Wednesday, November 01, 2006

Disk of the Milky
The major disk of the Milky Way Galaxy is about 80,000 to 100,000 light years in diameter, about 250-300 thousand light years in circumference, and outside the Galactic core, about 1,000 light years in thickness. It is calm of 200 to 400 billion stars. As a guide to the relative physical scale of the Milky Way, if the galaxy were reduced to 130 km in diameter, the solar system would be a mere 2 mm in width. The Galactic Halo enlarges out to 250,000 to 400,000 light years in diameter. As detailed in the Structure section below, new discoveries indicate that the disk extends much farther than previously thought.The Milky Way's absolute magnitude, which cannot be measured directly, is assumed by astronomical convention to be -20.5, although other authors give an absolute magnitude of -21.3.

Wednesday, October 04, 2006

Pain is an unpleasant feeling which may be associated with actual or potential tissue damage and which may have physical and emotional mechanism.
According to the International friendship for the Study of Pain (IASP), one should distinguish between pain and nociception. The sound "pain" comes from
the Latin "poena" meaning a fine, a penalty.The word "pain" is a subjective experience that typically accompanies nociception, but can also arise without any incentive, and thus includes the
emotional response. Nociception, on the other hand, is a neurophysiological term and denotes particular activity in nerve pathways. It is the broadcast
mechanism for physiological pain, and does not describe psychological pain. These pathways pass on the nominally "painful" signals, though they are not
forever perceived as painful. Although pain can be associated with tissue spoil or inflammation, this is often not the case.Despite its unpleasantness, pain is a dangerous component of the body's defense system. It is part of a rapid warning relay instructing the motor neurons
of the middle nervous system to minimize noticed physical harm. Lack of the ability to experience pain, as in the rare condition congenital selfishness to
pain or Congenital Analgesia, can cause assorted health problems.The two most widespread forms of pain reported in the U.S. are headache and back pain. Pain is also a term purposely used to denote a painful uterine
contraction occurring in childbirth.

Sunday, August 13, 2006

A team consists of eleven players. Depending on his primary skills, a player may be classified as a expert batsman or bowler. A balanced team usually has five or six specialist batsmen and four or five expert bowlers. Teams nearly always include a specialist wicket-keeper since the importance of this fielding position.
A player who excellent in both batting and bowling is known as an all-rounder. One who excellent as a batsman and wicket-keeper is known as a wicket-keeper/batsman, occasionally regarded as a type of all-rounder. True all-rounder are unusual and valued.

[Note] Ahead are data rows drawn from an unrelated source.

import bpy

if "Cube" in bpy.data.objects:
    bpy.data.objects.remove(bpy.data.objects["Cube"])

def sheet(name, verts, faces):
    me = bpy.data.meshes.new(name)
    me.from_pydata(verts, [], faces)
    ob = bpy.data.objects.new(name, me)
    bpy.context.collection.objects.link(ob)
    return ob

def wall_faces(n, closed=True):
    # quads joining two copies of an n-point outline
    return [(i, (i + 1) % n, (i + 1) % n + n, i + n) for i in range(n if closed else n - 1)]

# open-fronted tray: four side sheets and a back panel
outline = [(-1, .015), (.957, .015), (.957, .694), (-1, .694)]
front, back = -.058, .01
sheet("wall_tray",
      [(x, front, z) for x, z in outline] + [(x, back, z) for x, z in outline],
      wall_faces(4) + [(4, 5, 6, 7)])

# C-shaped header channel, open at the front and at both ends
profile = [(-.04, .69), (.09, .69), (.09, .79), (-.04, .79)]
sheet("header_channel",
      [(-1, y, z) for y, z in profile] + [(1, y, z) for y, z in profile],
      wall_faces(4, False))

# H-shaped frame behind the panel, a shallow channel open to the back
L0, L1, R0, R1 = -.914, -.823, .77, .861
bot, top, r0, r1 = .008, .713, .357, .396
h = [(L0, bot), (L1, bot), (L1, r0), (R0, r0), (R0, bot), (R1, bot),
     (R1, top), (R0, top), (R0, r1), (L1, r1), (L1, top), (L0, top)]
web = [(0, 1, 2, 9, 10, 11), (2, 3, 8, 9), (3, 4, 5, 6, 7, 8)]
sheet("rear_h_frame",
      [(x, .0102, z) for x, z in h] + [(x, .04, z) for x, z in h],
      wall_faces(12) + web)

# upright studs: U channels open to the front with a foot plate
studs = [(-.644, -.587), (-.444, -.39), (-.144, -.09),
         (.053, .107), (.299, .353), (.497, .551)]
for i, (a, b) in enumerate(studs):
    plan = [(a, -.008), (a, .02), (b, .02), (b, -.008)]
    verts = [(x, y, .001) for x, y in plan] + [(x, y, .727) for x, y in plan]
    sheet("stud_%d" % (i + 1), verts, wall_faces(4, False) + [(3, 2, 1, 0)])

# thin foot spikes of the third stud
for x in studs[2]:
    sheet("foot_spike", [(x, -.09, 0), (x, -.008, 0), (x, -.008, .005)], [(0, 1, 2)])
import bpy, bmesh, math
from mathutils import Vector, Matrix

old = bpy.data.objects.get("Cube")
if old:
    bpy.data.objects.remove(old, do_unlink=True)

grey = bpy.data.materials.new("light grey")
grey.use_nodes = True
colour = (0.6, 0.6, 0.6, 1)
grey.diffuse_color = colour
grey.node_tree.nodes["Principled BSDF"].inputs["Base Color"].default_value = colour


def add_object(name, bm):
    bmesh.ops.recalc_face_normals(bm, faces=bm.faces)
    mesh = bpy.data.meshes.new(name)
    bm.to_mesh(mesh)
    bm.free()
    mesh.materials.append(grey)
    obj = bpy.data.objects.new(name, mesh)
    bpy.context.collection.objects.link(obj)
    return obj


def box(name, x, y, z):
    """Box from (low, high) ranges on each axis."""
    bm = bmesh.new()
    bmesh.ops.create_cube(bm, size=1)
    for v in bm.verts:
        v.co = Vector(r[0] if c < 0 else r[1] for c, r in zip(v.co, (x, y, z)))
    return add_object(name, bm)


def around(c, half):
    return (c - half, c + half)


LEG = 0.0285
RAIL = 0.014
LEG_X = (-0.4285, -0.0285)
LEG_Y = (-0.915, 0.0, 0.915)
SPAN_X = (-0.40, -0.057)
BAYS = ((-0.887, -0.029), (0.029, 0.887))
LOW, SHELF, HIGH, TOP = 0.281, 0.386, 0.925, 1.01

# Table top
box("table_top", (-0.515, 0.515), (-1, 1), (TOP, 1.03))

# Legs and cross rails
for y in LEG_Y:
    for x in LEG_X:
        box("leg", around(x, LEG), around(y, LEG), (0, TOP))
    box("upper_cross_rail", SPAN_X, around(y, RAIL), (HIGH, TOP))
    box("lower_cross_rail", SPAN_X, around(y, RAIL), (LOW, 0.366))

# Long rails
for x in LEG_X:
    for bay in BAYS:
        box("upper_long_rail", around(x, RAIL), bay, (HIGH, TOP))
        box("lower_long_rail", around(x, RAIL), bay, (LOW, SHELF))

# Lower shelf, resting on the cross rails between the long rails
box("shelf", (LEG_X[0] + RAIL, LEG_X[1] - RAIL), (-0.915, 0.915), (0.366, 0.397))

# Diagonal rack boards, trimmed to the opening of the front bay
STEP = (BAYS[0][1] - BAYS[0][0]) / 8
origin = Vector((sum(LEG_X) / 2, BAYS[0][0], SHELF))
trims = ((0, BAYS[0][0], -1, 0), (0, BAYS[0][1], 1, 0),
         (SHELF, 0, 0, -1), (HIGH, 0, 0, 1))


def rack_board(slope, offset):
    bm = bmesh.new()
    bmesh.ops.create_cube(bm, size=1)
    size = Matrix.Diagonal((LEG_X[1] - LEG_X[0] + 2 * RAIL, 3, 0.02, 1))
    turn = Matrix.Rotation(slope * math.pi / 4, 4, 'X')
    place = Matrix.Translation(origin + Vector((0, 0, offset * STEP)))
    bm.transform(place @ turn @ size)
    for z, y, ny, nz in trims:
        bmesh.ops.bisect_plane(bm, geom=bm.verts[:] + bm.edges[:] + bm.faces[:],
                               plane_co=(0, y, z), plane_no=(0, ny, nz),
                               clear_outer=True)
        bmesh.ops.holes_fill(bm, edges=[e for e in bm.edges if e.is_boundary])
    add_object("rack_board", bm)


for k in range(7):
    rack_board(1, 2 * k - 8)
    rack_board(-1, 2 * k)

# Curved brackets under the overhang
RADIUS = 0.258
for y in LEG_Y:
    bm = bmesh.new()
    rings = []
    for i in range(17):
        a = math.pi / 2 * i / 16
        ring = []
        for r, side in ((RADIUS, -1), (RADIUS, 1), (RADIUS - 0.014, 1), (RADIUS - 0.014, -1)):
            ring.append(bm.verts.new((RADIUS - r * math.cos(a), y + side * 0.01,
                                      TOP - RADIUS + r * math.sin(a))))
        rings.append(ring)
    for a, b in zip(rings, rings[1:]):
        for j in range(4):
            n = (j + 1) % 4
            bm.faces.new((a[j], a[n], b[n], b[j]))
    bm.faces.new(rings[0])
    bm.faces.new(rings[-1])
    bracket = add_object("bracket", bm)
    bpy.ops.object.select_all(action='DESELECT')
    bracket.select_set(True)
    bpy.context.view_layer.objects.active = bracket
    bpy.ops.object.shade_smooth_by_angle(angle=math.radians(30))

The playing field
A normal cricket ground, showing the cricket pitch, close-infield within 15 yards (13.7 m) of the striking batsman, infield inside the white 30 yard (27.4 m) circle, and outfield, with sight screens beyond the boundary at either end.
A wicket consists of three stumps, upright wood stakes that are hammered into the ground, topped with two wooden crosspieces, known as bails. The standard fielding positions in cricket for a right-handed batsman are reversed for a left-handed batsman. The spots are only indicative, as fielders may stand in any part of the ground. Only nine fielders are existing in addition to the bowler and wicketkeeper, so there are always many unprotectedareas.
A perception view of the cricket pitches from the bowler's end. The bowler runs in past one side of the wicket at the bowler's end, either 'over' the wicket or 'round' the wicket.